Diagram (approximate) of the Fukushima I Nuclear Power plant accidents. Labels:
The U.S. Nuclear Regulatory Commission describes the Fukushima Dai-ichi Nuclear Accident in their "Backgrounder on NRC Response to Lessons Learned from Fukushima":
On March 11, 2011, a 9.0-magnitude earthquake struck Japan about 231 miles (372 kilometers) northeast of Tokyo off the Honshu Island coast. Eleven reactors at four sites (Fukushima Dai-ichi, Fukushima Dai-ni, Onagawa, and Tokai) along the northeast coast automatically shut down after the quake. Fukushima Dai-ichi lost all power from the electric grid, with diesel generators providing power for about 40 minutes. At that point, an estimated 45-foot-high (14 meter) tsunami hit the site, damaging many of the generators. Four of six Fukushima Dai-ichi reactors lost all power from the generators. The tsunami also damaged some of the site's battery backup systems.
Units 1, 2 and 3 at Fukushima Dai-ichi were operating when the earthquake hit. Units 4, 5 and 6 were shut down for routine refueling and maintenance. One of Unit 6's diesel generators continued working, providing power to keep both Units 5 and 6 (at right in the photo) safely shut down. Steam-driven and battery-powered safety systems at Units 1, 2 and 3 worked for several hours (and more than a day in some cases). Those systems eventually failed and all three reactors overheated, melting their cores to some degree. The conditions in the reactors generated extreme pressure, causing leaks of radioactive gas as well as hydrogen. The hydrogen exploded inside the reactor buildings of Units 1, 3 and 4, damaging the buildings and releasing more radioactive material from Units 1 and 3. Radioactive contamination spread over a large area of Japan, requiring the relocation of tens of thousands of people. Japanese authorities eventually stabilized the damaged reactors with alternate water sources.
Several studies addressed the model simulation of the radioactive plume in the atmosphere. Examples are listed below. These include simulations for long-range transport to Korea (Lee, 2015), southeastern Asia (Huh, 2013), and North America (Mészáros, 2016).
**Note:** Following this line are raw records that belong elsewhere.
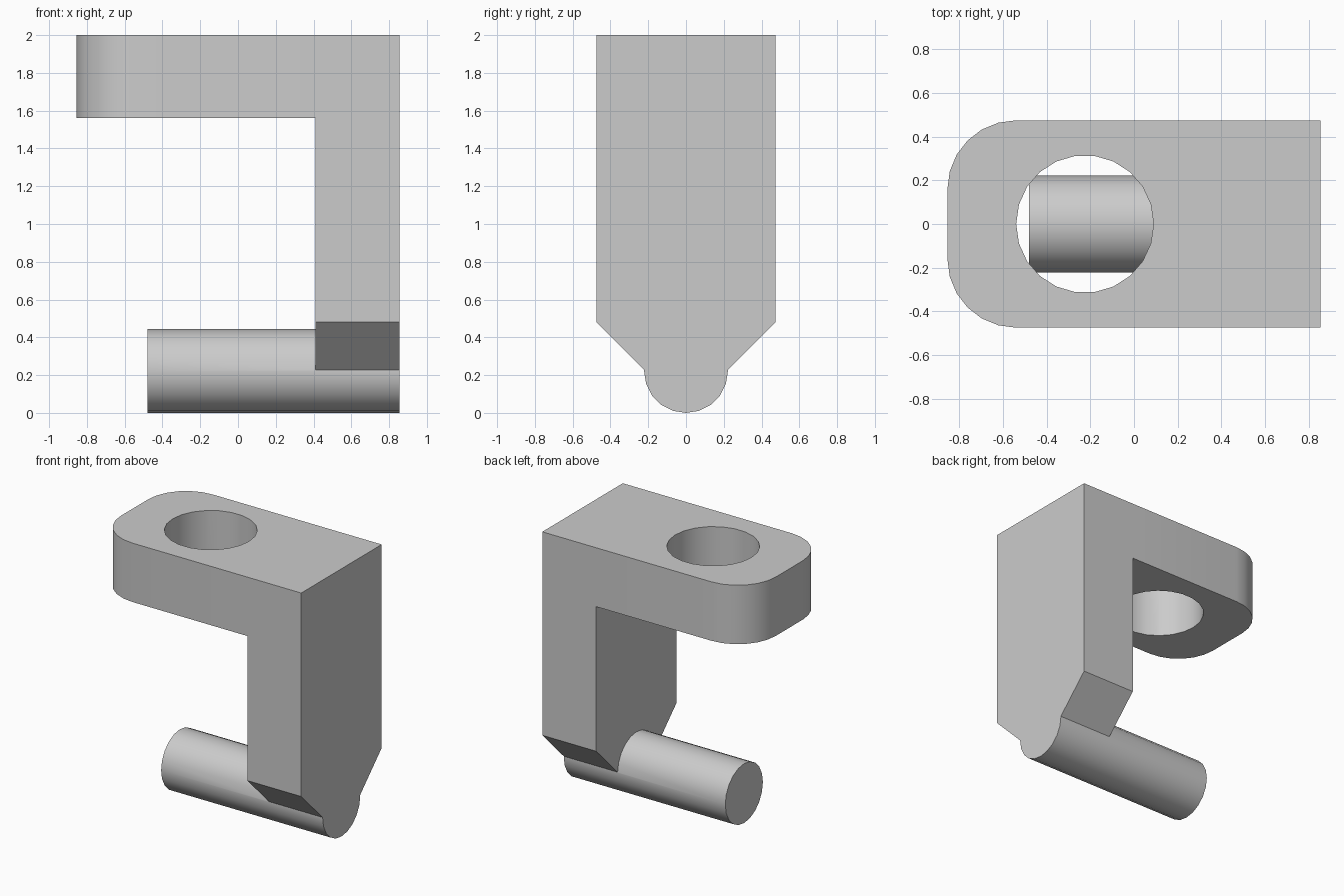
import bpy, bmesh
from math import pi, sin, cos, radians
from mathutils import Vector

if "Cube" in bpy.data.objects:
    bpy.data.objects.remove(bpy.data.objects["Cube"], do_unlink=True)

grey = bpy.data.materials.new("plain_grey")
grey.use_nodes = True
grey.diffuse_color = (0.6, 0.6, 0.6, 1)
grey.node_tree.nodes["Principled BSDF"].inputs["Base Color"].default_value = grey.diffuse_color

END = 0.855      # half length of the bracket
HALF = 0.475     # half width
ROD = 0.222      # rod radius


def arc(cx, cy, r, start, sweep, steps):
    """Points along an arc, both ends included."""
    return [(cx + r * cos(start + sweep * i / steps),
             cy + r * sin(start + sweep * i / steps)) for i in range(steps + 1)]


def prism(name, outline, place, travel):
    """Extrude a flat outline, placed in space by a function."""
    bm = bmesh.new()
    face = bm.faces.new([bm.verts.new(place(a, b)) for a, b in outline])
    new = bmesh.ops.extrude_face_region(bm, geom=[face], use_keep_orig=True)["geom"]
    bmesh.ops.translate(bm, vec=Vector(travel),
                        verts=[v for v in new if isinstance(v, bmesh.types.BMVert)])
    bmesh.ops.recalc_face_normals(bm, faces=bm.faces)
    mesh = bpy.data.meshes.new(name)
    bm.to_mesh(mesh)
    bm.free()
    mesh.materials.append(grey)
    obj = bpy.data.objects.new(name, mesh)
    bpy.context.collection.objects.link(obj)
    return obj


def combine(target, other, operation):
    """Apply a boolean and discard the second part."""
    bpy.context.view_layer.objects.active = target
    mod = target.modifiers.new(operation, "BOOLEAN")
    mod.operation, mod.solver, mod.object = operation, "EXACT", other
    bpy.ops.object.modifier_apply(modifier=mod.name)
    bpy.data.objects.remove(other, do_unlink=True)


# Horizontal arm with two rounded corners
r = 0.315
outline = [(END, -HALF), (END, HALF)]
outline += arc(r - END, HALF - r, r, pi / 2, pi / 2, 6)
outline += arc(r - END, r - HALF, r, pi, pi / 2, 6)
bracket = prism("bracket", outline, lambda a, b: (a, b, 1.56), (0, 0, 0.44))

# Upright column with a tapered foot
outline = [(-HALF, 2), (-HALF, 0.48), (-0.215, 0.22),
           (0.215, 0.22), (HALF, 0.48), (HALF, 2)]
column = prism("column", outline, lambda a, b: (0.41, a, b), (END - 0.41, 0, 0))
combine(bracket, column, "UNION")

# Round rod along the foot
rod = prism("rod", arc(0, ROD, ROD, 0, 2 * pi, 20)[:-1],
            lambda a, b: (-0.48, a, b), (END + 0.48, 0, 0))
combine(bracket, rod, "UNION")

# Round hole through the arm
hole = prism("hole_cutter", arc(-0.225, 0, 0.315, 0, 2 * pi, 22)[:-1],
             lambda a, b: (a, b, 1.4), (0, 0, 0.8))
hole.hide_render = True
combine(bracket, hole, "DIFFERENCE")

# Smooth the curved walls, keep the edges crisp
bpy.ops.object.select_all(action="DESELECT")
bracket.select_set(True)
bpy.context.view_layer.objects.active = bracket
bpy.ops.object.shade_smooth_by_angle(angle=radians(30))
Guide prepared by P. Zannetti (2/2021). For corrections or expansions please contact us.